: Wortmann, J.; Busch, W.-B.

Marriott, J.B.; Merz, M.; Nihoul, J.; Wards, J.:
High temperature alloys. Their exploitable potential
London, 1988
ISBN: 1-85166-174-3
Aufsatz in Buch
Fraunhofer IFAM ()
creep rate; creep rupture life; creep voids; fracture probability; hot isostatic pressing; microstructure; Nimonic 108; regeneration treatment

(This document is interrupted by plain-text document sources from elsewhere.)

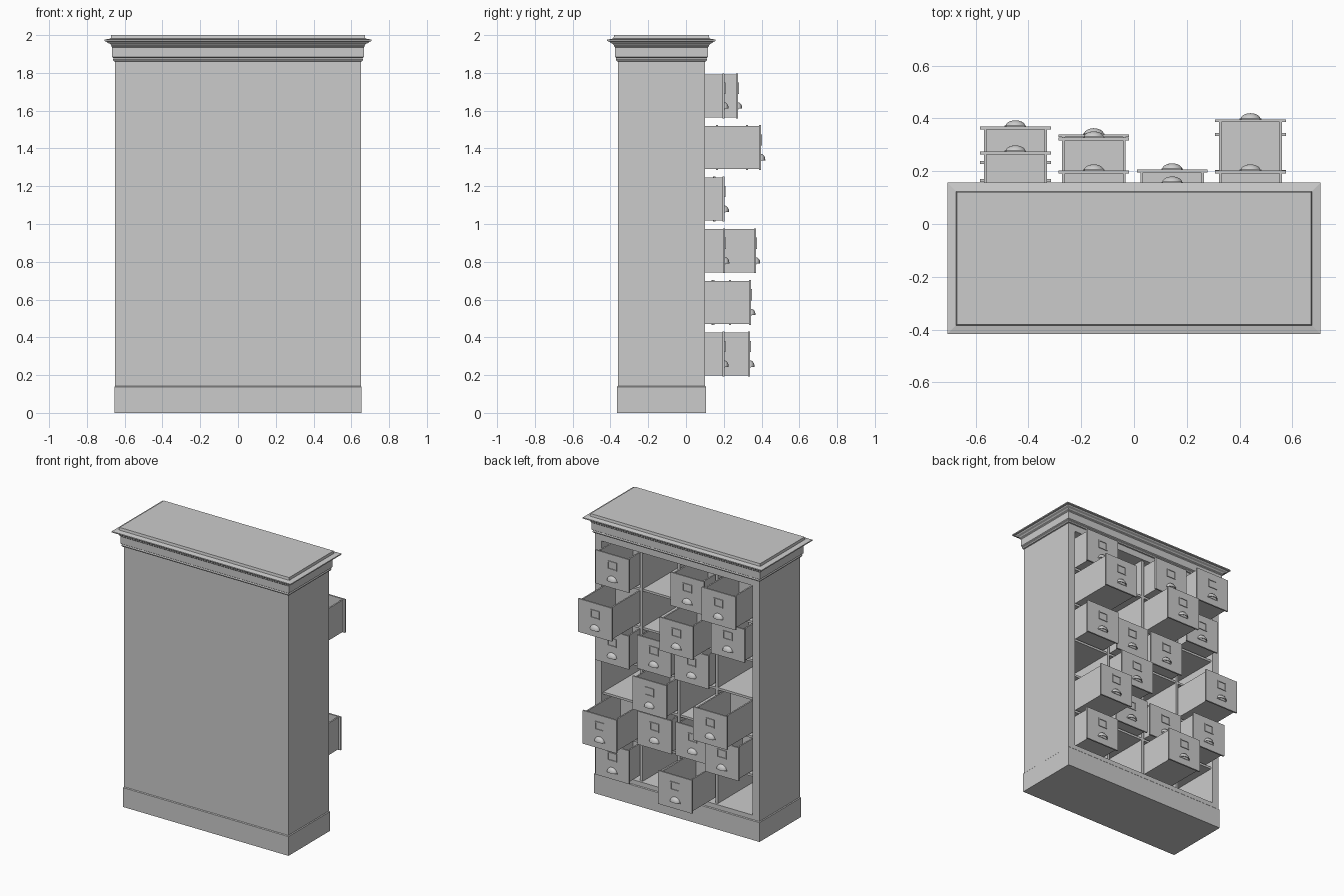
import bpy, bmesh, math

if "Cube" in bpy.data.objects:
    bpy.data.objects.remove(bpy.data.objects["Cube"])

YC = -0.13                      # cabinet centre in depth
HX, HY = 0.65, 0.23             # half width and half depth of the carcass
YF = YC + HY                    # open face of the cabinet (+y side)


def finish(bm, name):
    bmesh.ops.recalc_face_normals(bm, faces=bm.faces)
    me = bpy.data.meshes.new(name)
    bm.to_mesh(me)
    bm.free()
    ob = bpy.data.objects.new(name, me)
    bpy.context.collection.objects.link(ob)
    return ob


def add_box(bm, x0, x1, y0, y1, z0, z1):
    vs = bmesh.ops.create_cube(bm, size=1)["verts"]
    for v in vs:
        v.co.x = x0 if v.co.x < 0 else x1
        v.co.y = y0 if v.co.y < 0 else y1
        v.co.z = z0 if v.co.z < 0 else z1


def boxes(name, *dims):
    bm = bmesh.new()
    for d in dims:
        add_box(bm, *d)
    return finish(bm, name)


def moulding(name, profile):
    """Stack of rectangles: (offset from carcass, height), capped at both ends."""
    bm = bmesh.new()
    rings = []
    for o, z in profile:
        rings.append([bm.verts.new((sx * (HX + o), YC + sy * (HY + o), z))
                      for sx, sy in ((-1, -1), (1, -1), (1, 1), (-1, 1))])
    for a, b in zip(rings, rings[1:]):
        for i in range(4):
            j = (i + 1) % 4
            bm.faces.new((a[i], a[j], b[j], b[i]))
    bm.faces.new(rings[0])
    bm.faces.new(rings[-1])
    return finish(bm, name)


# plinth and cornice
moulding("plinth", [(0.005, 0), (0.005, 0.138), (0, 0.143)])
moulding("cornice", [(0.0, 1.86), (0.008, 1.862), (0.012, 1.87), (0.009, 1.879), (0.016, 1.884),
                     (0.016, 1.935), (0.021, 1.94), (0.021, 1.946), (0.028, 1.954), (0.042, 1.96),
                     (0.046, 1.966), (0.057, 1.968), (0.057, 1.976), (0.024, 1.982),
                     (0.021, 2.0)])

# carcass: sides, back and rails
ZB, ZT, XI = 0.175, 1.815, 0.597
YB = YC - HY
boxes("carcass",
      (-HX, -XI, YB, YF, 0.14, 1.863), (XI, HX, YB, YF, 0.14, 1.863),
      (-XI, XI, YB, YB + 0.02, 0.14, 1.863),
      (-XI, XI, YB + 0.02, YF, 0.14, ZB), (-XI, XI, YB + 0.02, YF, ZT, 1.863))

# partition grid
PX, PZ = 0.297, (ZT - ZB) / 6
X0, Z0 = -0.004, ZB + PZ / 2
boxes("dividers", *[(X0 + i * PX - 0.01, X0 + i * PX + 0.01, YB + 0.02, YF - 0.015, ZB, ZT)
                    for i in (-1, 0, 1)])
boxes("shelves", *[(-XI, XI, YB + 0.02, YF - 0.017, ZB + i * PZ - 0.008, ZB + i * PZ + 0.008)
                   for i in range(1, 6)])


# one drawer: open box, front plate, label holder and cup pull
def drawer_mesh():
    bm = bmesh.new()
    w, h, t, L = 0.12, 0.114, 0.01, 0.40
    add_box(bm, -0.134, 0.134, -0.011, 0, -0.119, 0.119)
    add_box(bm, -w, -w + t, -L, -0.011, -h, h)
    add_box(bm, w - t, w, -L, -0.011, -h, h)
    add_box(bm, -w + t, w - t, -L, -L + t, -h, h)
    add_box(bm, -w + t, w - t, -L + t, -0.011, -h, -h + t)
    # label holder
    lw, lh, lz, b, d = 0.036, 0.03, 0.04, 0.007, 0.005
    for s in (-1, 1):
        add_box(bm, *sorted((s * lw, s * (lw - b))), 0, d, lz - lh, lz + lh)
        add_box(bm, -lw + b, lw - b, 0, d, *sorted((lz + s * lh, lz + s * (lh - b))))
    # cup pull: quarter ellipsoid shell, open below
    n, m, hz = 14, 6, -0.068
    for k in (1.0, 0.86):
        grid = []
        for j in range(m + 1):
            q = math.pi / 2 * j / m
            grid.append([bm.verts.new((0.038 * k * math.cos(a) * math.cos(q),
                                       0.023 * k * math.sin(q),
                                       hz + 0.034 * k * math.sin(a) * math.cos(q)))
                         for a in (math.pi * i / n for i in range(n + 1))])
        for a, c in zip(grid, grid[1:]):
            for i in range(n):
                bm.faces.new((a[i], a[i + 1], c[i + 1], c[i]))
        edge = [r[0] for r in grid] + [r[-1] for r in reversed(grid[:-1])]
        if k == 1.0:
            outer = edge
    for i in range(len(edge) - 1):
        bm.faces.new((outer[i], outer[i + 1], edge[i + 1], edge[i]))
    # pull flange
    add_box(bm, -0.041, 0.041, 0, 0.003, hz - 0.004, hz + 0.004)
    bmesh.ops.remove_doubles(bm, verts=bm.verts, dist=1e-6)
    return bm


# drawer front positions, rows from the top, columns from +x to -x (0 = drawer missing)
fronts = [(.203, 0, .203, .275),
          (.397, 0, .328, .170),
          (.205, .157, .155, 0),
          (0, .207, 0, .370),
          (.345, .150, .145, .238),
          (.203, 0, .340, 0)]
master = finish(drawer_mesh(), "drawer")
bpy.context.view_layer.objects.active = master
master.select_set(True)
bpy.ops.object.shade_smooth_by_angle(angle=math.radians(35))
first = True
for r, row in enumerate(fronts):
    for c, y in enumerate(row):
        if not y:
            continue
        ob = master if first else master.copy()
        if not first:
            bpy.context.collection.objects.link(ob)
        first = False
        ob.name = f"drawer_row{r + 1}_col{c + 1}"
        ob.location = (X0 + (1.5 - c) * PX, y, Z0 + (5 - r) * PZ)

The turbine blades in aircraft engines are subjected to a complex combination of stresses. With hot-gas temperatures of 1700 K, centrifugal accelerations of about 2000,000 g and outside to inside temperature gradient of 150 K/mm in efficiently cooled blades. Life limiting mechanisms are high cycle fatigue, low-cycle fatigue or thermal fatigue damage. Creep mechanisms, superimposed and accompanied by hot-gas corrosion are activated during steady state conditions. In general, structural changes occur under the effects of temperature, time and stress. Creep void formation under conditions of vacancies, resulting from climbing of dislocations around -particles. The voids start to form relatively early in the secondary stage of creep. After regeneration, the life of specimens, which had all reached the tertiary stage of creep was at least 75% of that of virgin specimens. The agreement of the minimum creep rates before and after rejuvenation can be taken as an indication that the structure c an be largely restored to its initial configuration since the minimum creep rate strongly depends on the structural parameters. Regeneration by HIP-ing has been shown to be usable for certain applications, provided that the life consumption due to service is caused by voids which are not surface connected. This means that any application of a regeneration treatment by HIP-ing must be investigated closely for the mechanisms acting during creep-life consumption.